[Rendered images with source text]
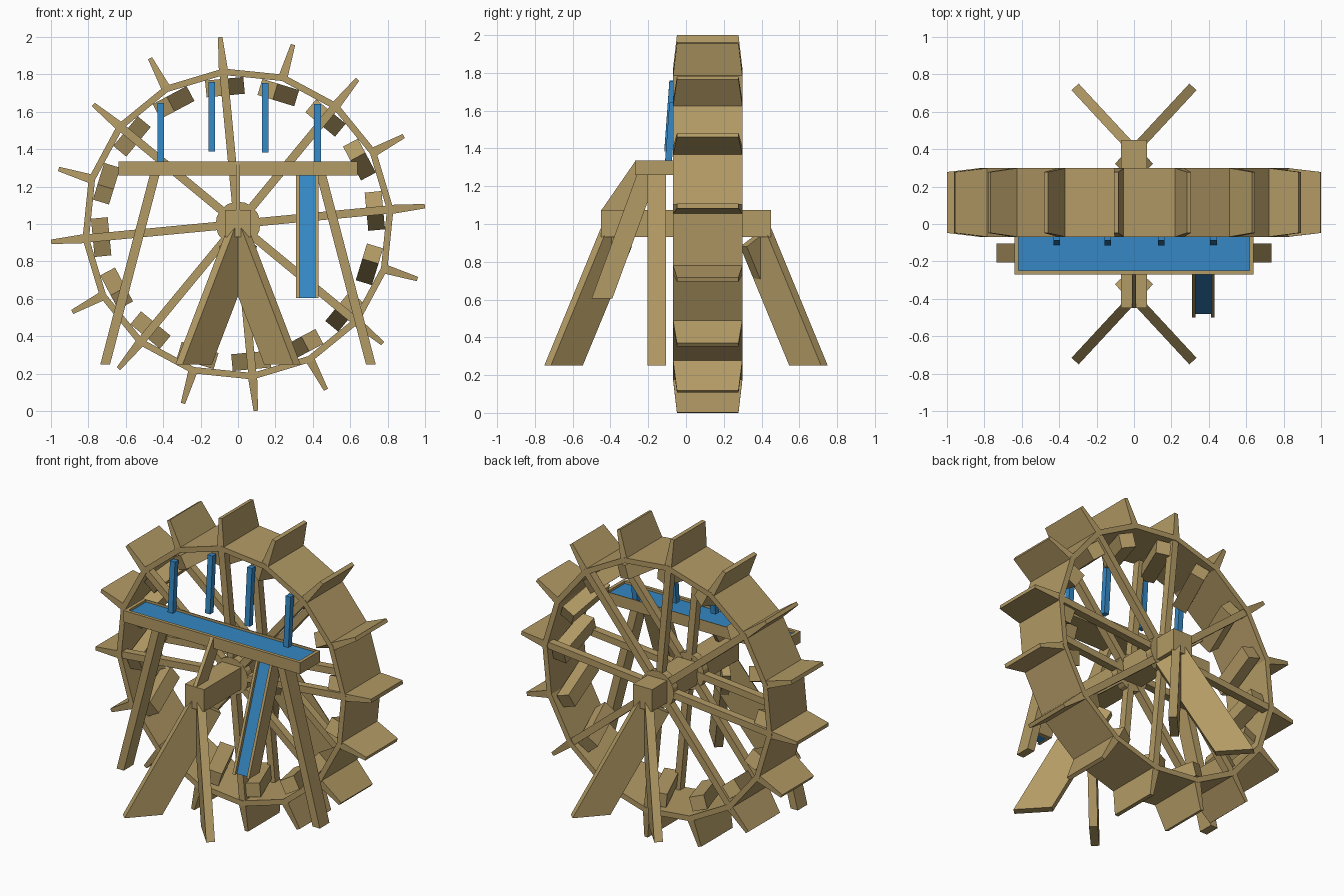
import bpy, bmesh, math
from mathutils import Vector

if "Cube" in bpy.data.objects:
    bpy.data.objects.remove(bpy.data.objects["Cube"])


def material(name, rgb):
    m = bpy.data.materials.new(name)
    m.diffuse_color = (*rgb, 1)
    m.use_nodes = True
    m.node_tree.nodes["Principled BSDF"].inputs["Base Color"].default_value = m.diffuse_color
    return m


WOOD = material("wood", (0.45, 0.325, 0.13))
WATER = material("water", (0.035, 0.245, 0.55))


def build(name, lofts, mat=WOOD, closed=False):
    """Each loft is a list of cross-sections joined in order; capped, or closed into a ring."""
    bm = bmesh.new()
    for sections in lofts:
        rows = [[bm.verts.new(p) for p in s] for s in sections]
        n = len(rows[0])
        for i in range(len(rows) if closed else len(rows) - 1):
            a, b = rows[i], rows[(i + 1) % len(rows)]
            for k in range(n):
                bm.faces.new((a[k], a[(k + 1) % n], b[(k + 1) % n], b[k]))
        if not closed:
            bm.faces.new(rows[0])
            bm.faces.new(rows[-1])
    bmesh.ops.recalc_face_normals(bm, faces=bm.faces)
    me = bpy.data.meshes.new(name)
    bm.to_mesh(me)
    bm.free()
    me.materials.append(mat)
    ob = bpy.data.objects.new(name, me)
    bpy.context.collection.objects.link(ob)
    return ob


def box(x0, x1, y0, y1, z0, z1):
    return [[(x, y0, z0), (x, y1, z0), (x, y1, z1), (x, y0, z1)] for x in (x0, x1)]


def side_plate(x0, x1, profile):
    """Extrude a (y, z) profile along x."""
    return [[(x, y, z) for y, z in profile] for x in (x0, x1)]


# Wheel frame
SIDES = 16
START = math.radians(5.45)
Y0, Y1 = -0.07, 0.30
YM = (Y0 + Y1) / 2
HUB = 1.0


def polar(t, r, tang=0.0, y=0.0):
    c, s = math.cos(t), math.sin(t)
    return Vector((r * c - tang * s, y, HUB + r * s + tang * c))


def cross(t, r, half_t, ya, yb):
    return [polar(t, r, -half_t, ya), polar(t, r, half_t, ya),
            polar(t, r, half_t, yb), polar(t, r, -half_t, yb)]


angles = [START + i * math.tau / SIDES for i in range(SIDES)]

# Rim band
build("rim", [[[polar(t, 0.835, 0, Y0), polar(t, 0.835, 0, Y1),
                polar(t, 0.80, 0, Y1), polar(t, 0.80, 0, Y0)] for t in angles]], closed=True)

# Tapered paddles
build("paddles", [[cross(t, 0.815, 0.025, Y0, Y1),
                   cross(t, 1.0035, 0.012, Y0 + 0.022, Y1 - 0.022)] for t in angles])

# Paired spokes, on both edges of the rim
build("spokes", [[cross(t, 0.03, 0.022, ya, ya + 0.05), cross(t, 0.805, 0.022, ya, ya + 0.05)]
                 for t in angles[::2] for ya in (Y0 + 0.005, Y1 - 0.055)])

# Hub discs
build("hub_discs", [[[polar(t, 0.12, 0, y) for t in angles] for y in (ya, ya + 0.05)]
                    for ya in (Y0 + 0.003, Y1 - 0.053)])

# Skewed buckets inside the rim
SKEW = math.radians(22)


def bucket(t):
    out = Vector((math.cos(t), 0, math.sin(t)))
    tan = Vector((-math.sin(t), 0, math.cos(t)))
    fwd = Vector((0, -1, 0))
    along = fwd * math.cos(SKEW) + tan * math.sin(SKEW)
    across = tan * math.cos(SKEW) - fwd * math.sin(SKEW)
    mid = polar(t, 0.735, 0, YM)
    return [[mid + along * e * 0.16 + across * a * 0.046 + out * r * 0.045
             for a, r in ((-1, -1), (1, -1), (1, 1), (-1, 1))] for e in (-1, 1)]


build("buckets", [bucket(t) for t in angles])

# Axle beam
build("axle", [box(-0.07, 0.07, -0.45, 0.45, 0.93, 1.075)])

# Splayed plank legs under both axle ends
legs = []
for sx in (-1, 1):
    for sy in (-1, 1):
        d = Vector((0.68 * sx, 0.733 * sy, 0))
        n = Vector((-d.y, d.x, 0)) * 0.026
        base = Vector((0.315 * sx, 0.733 * sy, 0))
        prof = [(0, 0.25), (-0.23, 0.25), (-0.585, 0.88), (-0.41, 0.98)]
        legs.append([[base + d * s + n * k + Vector((0, 0, z)) for s, z in prof]
                     for k in (-1, 1)])
build("axle_legs", legs)

# Water trough: floor and four walls
TX, TY0, TY1, TZ0, TZ1, W = 0.64, -0.27, -0.065, 1.26, 1.335, 0.022
build("trough", [box(-TX, TX, TY0, TY1, TZ0, TZ0 + 0.02),
                 box(-TX, TX, TY0, TY0 + W, TZ0, TZ1),
                 box(-TX, TX, TY1 - 0.005, TY1, TZ0, TZ1),
                 box(-TX, -TX + W, TY0, TY1, TZ0, TZ1),
                 box(TX - W, TX, TY0, TY1, TZ0, TZ1)])
build("trough_water", [box(-TX + W, TX - W, TY0 + W, TY1 - 0.005, TZ0 + 0.02, TZ1 - 0.015)], WATER)

# Slanted trough legs
build("trough_legs", [[[(s * (x + w), y, z) for w, y in
                        ((-0.026, -0.205), (0.026, -0.205), (0.026, -0.105), (-0.026, -0.105))]
                       for x, z in ((0.71, 0.25), (0.445, 1.265))] for s in (-1, 1)])

# Brace from the axle to the trough
build("trough_brace", [side_plate(-0.012, 0.012, [(-0.45, 1.07), (-0.27, 1.33),
                                                  (-0.20, 1.27), (-0.33, 1.07)])])

# Outlet chute: two cheeks, a back board and the water in it
def chute_profile(a, b):
    return [(-0.50 + a, 0.605), (-0.50 + b, 0.605), (-0.26 + b, 1.262), (-0.26 + a, 1.262)]


build("chute", [side_plate(0.310, 0.328, chute_profile(0, 0.11)),
                side_plate(0.412, 0.430, chute_profile(0, 0.11)),
                side_plate(0.328, 0.412, chute_profile(0.085, 0.11))])
build("chute_water", [side_plate(0.328, 0.412, chute_profile(0.02, 0.085))], WATER)

# Falling streams, leaning slightly towards the wheel
streams = []
for x, top in ((-0.413, 1.647), (-0.14, 1.76), (0.145, 1.755), (0.425, 1.642)):
    streams.append([[(x + dx, y + dy, z) for dx, dy in
                     ((-0.018, 0), (0.018, 0), (0.018, 0.036), (-0.018, 0.036))]
                    for y, z in ((-0.115, top - 0.372), (-0.088, top))])
build("streams", streams, WATER)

## Exercise
Every entry above should be restated word for word, with the images left out.

## Expected output
import bpy, bmesh, math
from mathutils import Vector

if "Cube" in bpy.data.objects:
    bpy.data.objects.remove(bpy.data.objects["Cube"])


def material(name, rgb):
    m = bpy.data.materials.new(name)
    m.diffuse_color = (*rgb, 1)
    m.use_nodes = True
    m.node_tree.nodes["Principled BSDF"].inputs["Base Color"].default_value = m.diffuse_color
    return m


WOOD = material("wood", (0.45, 0.325, 0.13))
WATER = material("water", (0.035, 0.245, 0.55))


def build(name, lofts, mat=WOOD, closed=False):
    """Each loft is a list of cross-sections joined in order; capped, or closed into a ring."""
    bm = bmesh.new()
    for sections in lofts:
        rows = [[bm.verts.new(p) for p in s] for s in sections]
        n = len(rows[0])
        for i in range(len(rows) if closed else len(rows) - 1):
            a, b = rows[i], rows[(i + 1) % len(rows)]
            for k in range(n):
                bm.faces.new((a[k], a[(k + 1) % n], b[(k + 1) % n], b[k]))
        if not closed:
            bm.faces.new(rows[0])
            bm.faces.new(rows[-1])
    bmesh.ops.recalc_face_normals(bm, faces=bm.faces)
    me = bpy.data.meshes.new(name)
    bm.to_mesh(me)
    bm.free()
    me.materials.append(mat)
    ob = bpy.data.objects.new(name, me)
    bpy.context.collection.objects.link(ob)
    return ob


def box(x0, x1, y0, y1, z0, z1):
    return [[(x, y0, z0), (x, y1, z0), (x, y1, z1), (x, y0, z1)] for x in (x0, x1)]


def side_plate(x0, x1, profile):
    """Extrude a (y, z) profile along x."""
    return [[(x, y, z) for y, z in profile] for x in (x0, x1)]


# Wheel frame
SIDES = 16
START = math.radians(5.45)
Y0, Y1 = -0.07, 0.30
YM = (Y0 + Y1) / 2
HUB = 1.0


def polar(t, r, tang=0.0, y=0.0):
    c, s = math.cos(t), math.sin(t)
    return Vector((r * c - tang * s, y, HUB + r * s + tang * c))


def cross(t, r, half_t, ya, yb):
    return [polar(t, r, -half_t, ya), polar(t, r, half_t, ya),
            polar(t, r, half_t, yb), polar(t, r, -half_t, yb)]


angles = [START + i * math.tau / SIDES for i in range(SIDES)]

# Rim band
build("rim", [[[polar(t, 0.835, 0, Y0), polar(t, 0.835, 0, Y1),
                polar(t, 0.80, 0, Y1), polar(t, 0.80, 0, Y0)] for t in angles]], closed=True)

# Tapered paddles
build("paddles", [[cross(t, 0.815, 0.025, Y0, Y1),
                   cross(t, 1.0035, 0.012, Y0 + 0.022, Y1 - 0.022)] for t in angles])

# Paired spokes, on both edges of the rim
build("spokes", [[cross(t, 0.03, 0.022, ya, ya + 0.05), cross(t, 0.805, 0.022, ya, ya + 0.05)]
                 for t in angles[::2] for ya in (Y0 + 0.005, Y1 - 0.055)])

# Hub discs
build("hub_discs", [[[polar(t, 0.12, 0, y) for t in angles] for y in (ya, ya + 0.05)]
                    for ya in (Y0 + 0.003, Y1 - 0.053)])

# Skewed buckets inside the rim
SKEW = math.radians(22)


def bucket(t):
    out = Vector((math.cos(t), 0, math.sin(t)))
    tan = Vector((-math.sin(t), 0, math.cos(t)))
    fwd = Vector((0, -1, 0))
    along = fwd * math.cos(SKEW) + tan * math.sin(SKEW)
    across = tan * math.cos(SKEW) - fwd * math.sin(SKEW)
    mid = polar(t, 0.735, 0, YM)
    return [[mid + along * e * 0.16 + across * a * 0.046 + out * r * 0.045
             for a, r in ((-1, -1), (1, -1), (1, 1), (-1, 1))] for e in (-1, 1)]


build("buckets", [bucket(t) for t in angles])

# Axle beam
build("axle", [box(-0.07, 0.07, -0.45, 0.45, 0.93, 1.075)])

# Splayed plank legs under both axle ends
legs = []
for sx in (-1, 1):
    for sy in (-1, 1):
        d = Vector((0.68 * sx, 0.733 * sy, 0))
        n = Vector((-d.y, d.x, 0)) * 0.026
        base = Vector((0.315 * sx, 0.733 * sy, 0))
        prof = [(0, 0.25), (-0.23, 0.25), (-0.585, 0.88), (-0.41, 0.98)]
        legs.append([[base + d * s + n * k + Vector((0, 0, z)) for s, z in prof]
                     for k in (-1, 1)])
build("axle_legs", legs)

# Water trough: floor and four walls
TX, TY0, TY1, TZ0, TZ1, W = 0.64, -0.27, -0.065, 1.26, 1.335, 0.022
build("trough", [box(-TX, TX, TY0, TY1, TZ0, TZ0 + 0.02),
                 box(-TX, TX, TY0, TY0 + W, TZ0, TZ1),
                 box(-TX, TX, TY1 - 0.005, TY1, TZ0, TZ1),
                 box(-TX, -TX + W, TY0, TY1, TZ0, TZ1),
                 box(TX - W, TX, TY0, TY1, TZ0, TZ1)])
build("trough_water", [box(-TX + W, TX - W, TY0 + W, TY1 - 0.005, TZ0 + 0.02, TZ1 - 0.015)], WATER)

# Slanted trough legs
build("trough_legs", [[[(s * (x + w), y, z) for w, y in
                        ((-0.026, -0.205), (0.026, -0.205), (0.026, -0.105), (-0.026, -0.105))]
                       for x, z in ((0.71, 0.25), (0.445, 1.265))] for s in (-1, 1)])

# Brace from the axle to the trough
build("trough_brace", [side_plate(-0.012, 0.012, [(-0.45, 1.07), (-0.27, 1.33),
                                                  (-0.20, 1.27), (-0.33, 1.07)])])

# Outlet chute: two cheeks, a back board and the water in it
def chute_profile(a, b):
    return [(-0.50 + a, 0.605), (-0.50 + b, 0.605), (-0.26 + b, 1.262), (-0.26 + a, 1.262)]


build("chute", [side_plate(0.310, 0.328, chute_profile(0, 0.11)),
                side_plate(0.412, 0.430, chute_profile(0, 0.11)),
                side_plate(0.328, 0.412, chute_profile(0.085, 0.11))])
build("chute_water", [side_plate(0.328, 0.412, chute_profile(0.02, 0.085))], WATER)

# Falling streams, leaning slightly towards the wheel
streams = []
for x, top in ((-0.413, 1.647), (-0.14, 1.76), (0.145, 1.755), (0.425, 1.642)):
    streams.append([[(x + dx, y + dy, z) for dx, dy in
                     ((-0.018, 0), (0.018, 0), (0.018, 0.036), (-0.018, 0.036))]
                    for y, z in ((-0.115, top - 0.372), (-0.088, top))])
build("streams", streams, WATER)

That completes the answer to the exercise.